Stored data:

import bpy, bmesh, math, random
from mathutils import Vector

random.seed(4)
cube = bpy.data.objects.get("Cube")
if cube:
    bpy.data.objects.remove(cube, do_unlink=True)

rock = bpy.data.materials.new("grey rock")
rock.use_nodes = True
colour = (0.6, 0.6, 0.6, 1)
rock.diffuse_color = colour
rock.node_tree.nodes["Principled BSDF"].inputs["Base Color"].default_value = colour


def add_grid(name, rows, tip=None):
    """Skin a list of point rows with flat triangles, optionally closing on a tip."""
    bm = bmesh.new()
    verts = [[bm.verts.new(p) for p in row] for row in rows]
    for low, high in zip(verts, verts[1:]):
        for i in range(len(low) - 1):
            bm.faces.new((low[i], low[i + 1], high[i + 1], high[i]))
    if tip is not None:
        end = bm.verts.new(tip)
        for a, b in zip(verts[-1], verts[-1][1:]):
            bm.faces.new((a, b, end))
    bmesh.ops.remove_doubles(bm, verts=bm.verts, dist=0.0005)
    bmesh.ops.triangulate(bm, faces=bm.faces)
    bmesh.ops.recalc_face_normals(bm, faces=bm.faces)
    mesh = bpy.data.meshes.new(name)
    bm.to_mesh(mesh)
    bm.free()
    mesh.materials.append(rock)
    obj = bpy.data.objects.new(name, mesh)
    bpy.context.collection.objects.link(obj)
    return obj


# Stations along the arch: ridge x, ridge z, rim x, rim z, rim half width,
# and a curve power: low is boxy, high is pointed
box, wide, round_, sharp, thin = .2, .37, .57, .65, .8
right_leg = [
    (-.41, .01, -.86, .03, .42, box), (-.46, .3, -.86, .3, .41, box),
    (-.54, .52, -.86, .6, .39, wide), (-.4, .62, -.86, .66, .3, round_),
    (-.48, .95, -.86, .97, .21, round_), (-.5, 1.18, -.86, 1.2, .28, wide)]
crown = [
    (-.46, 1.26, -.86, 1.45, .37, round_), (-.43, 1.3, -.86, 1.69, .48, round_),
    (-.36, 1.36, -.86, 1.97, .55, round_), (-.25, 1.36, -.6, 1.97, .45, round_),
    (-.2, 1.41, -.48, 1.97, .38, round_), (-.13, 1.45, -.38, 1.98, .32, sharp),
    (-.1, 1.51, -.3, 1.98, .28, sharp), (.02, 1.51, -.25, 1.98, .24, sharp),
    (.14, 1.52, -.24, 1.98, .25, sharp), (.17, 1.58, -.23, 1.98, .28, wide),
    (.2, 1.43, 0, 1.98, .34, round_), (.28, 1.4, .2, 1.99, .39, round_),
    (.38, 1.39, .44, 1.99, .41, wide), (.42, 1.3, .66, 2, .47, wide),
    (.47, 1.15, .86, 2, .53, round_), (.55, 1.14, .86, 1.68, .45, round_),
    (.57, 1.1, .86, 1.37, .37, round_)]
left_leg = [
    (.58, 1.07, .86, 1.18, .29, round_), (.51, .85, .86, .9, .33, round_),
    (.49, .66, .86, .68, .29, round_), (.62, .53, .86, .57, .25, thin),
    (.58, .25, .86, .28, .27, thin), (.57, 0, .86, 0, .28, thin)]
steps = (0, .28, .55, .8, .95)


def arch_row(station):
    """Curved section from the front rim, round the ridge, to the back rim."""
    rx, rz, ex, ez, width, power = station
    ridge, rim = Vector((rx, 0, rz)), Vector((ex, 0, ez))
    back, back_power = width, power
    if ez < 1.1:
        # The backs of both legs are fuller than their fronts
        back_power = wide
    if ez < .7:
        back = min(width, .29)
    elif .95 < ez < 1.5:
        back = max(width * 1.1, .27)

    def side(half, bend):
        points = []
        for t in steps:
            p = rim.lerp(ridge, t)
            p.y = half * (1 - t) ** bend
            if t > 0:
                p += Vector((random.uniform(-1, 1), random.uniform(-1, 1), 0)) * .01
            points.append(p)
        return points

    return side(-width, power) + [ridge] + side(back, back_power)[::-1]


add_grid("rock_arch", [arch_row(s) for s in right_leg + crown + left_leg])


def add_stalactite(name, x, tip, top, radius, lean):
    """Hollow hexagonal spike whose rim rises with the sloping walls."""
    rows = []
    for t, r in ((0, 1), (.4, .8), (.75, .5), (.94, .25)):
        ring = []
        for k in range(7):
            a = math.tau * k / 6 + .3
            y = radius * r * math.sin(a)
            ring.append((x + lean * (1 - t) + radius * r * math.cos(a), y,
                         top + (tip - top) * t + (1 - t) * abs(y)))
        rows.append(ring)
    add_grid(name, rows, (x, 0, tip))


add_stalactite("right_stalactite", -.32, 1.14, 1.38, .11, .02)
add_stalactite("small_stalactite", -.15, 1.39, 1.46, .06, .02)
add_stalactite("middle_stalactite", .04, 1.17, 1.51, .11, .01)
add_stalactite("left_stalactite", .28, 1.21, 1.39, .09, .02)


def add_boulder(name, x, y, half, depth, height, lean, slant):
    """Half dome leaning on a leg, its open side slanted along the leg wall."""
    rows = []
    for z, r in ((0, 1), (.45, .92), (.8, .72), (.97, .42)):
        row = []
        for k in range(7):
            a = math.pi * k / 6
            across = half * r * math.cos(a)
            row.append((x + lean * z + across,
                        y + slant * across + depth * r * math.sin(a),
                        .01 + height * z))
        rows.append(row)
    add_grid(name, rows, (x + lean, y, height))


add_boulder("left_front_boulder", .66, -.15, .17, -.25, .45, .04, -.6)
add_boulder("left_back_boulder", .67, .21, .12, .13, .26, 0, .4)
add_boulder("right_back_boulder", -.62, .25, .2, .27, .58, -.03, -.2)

- What is needed: A count alone is required. How many lines in the entries contain the string "name"?

- Output of the exercise: 7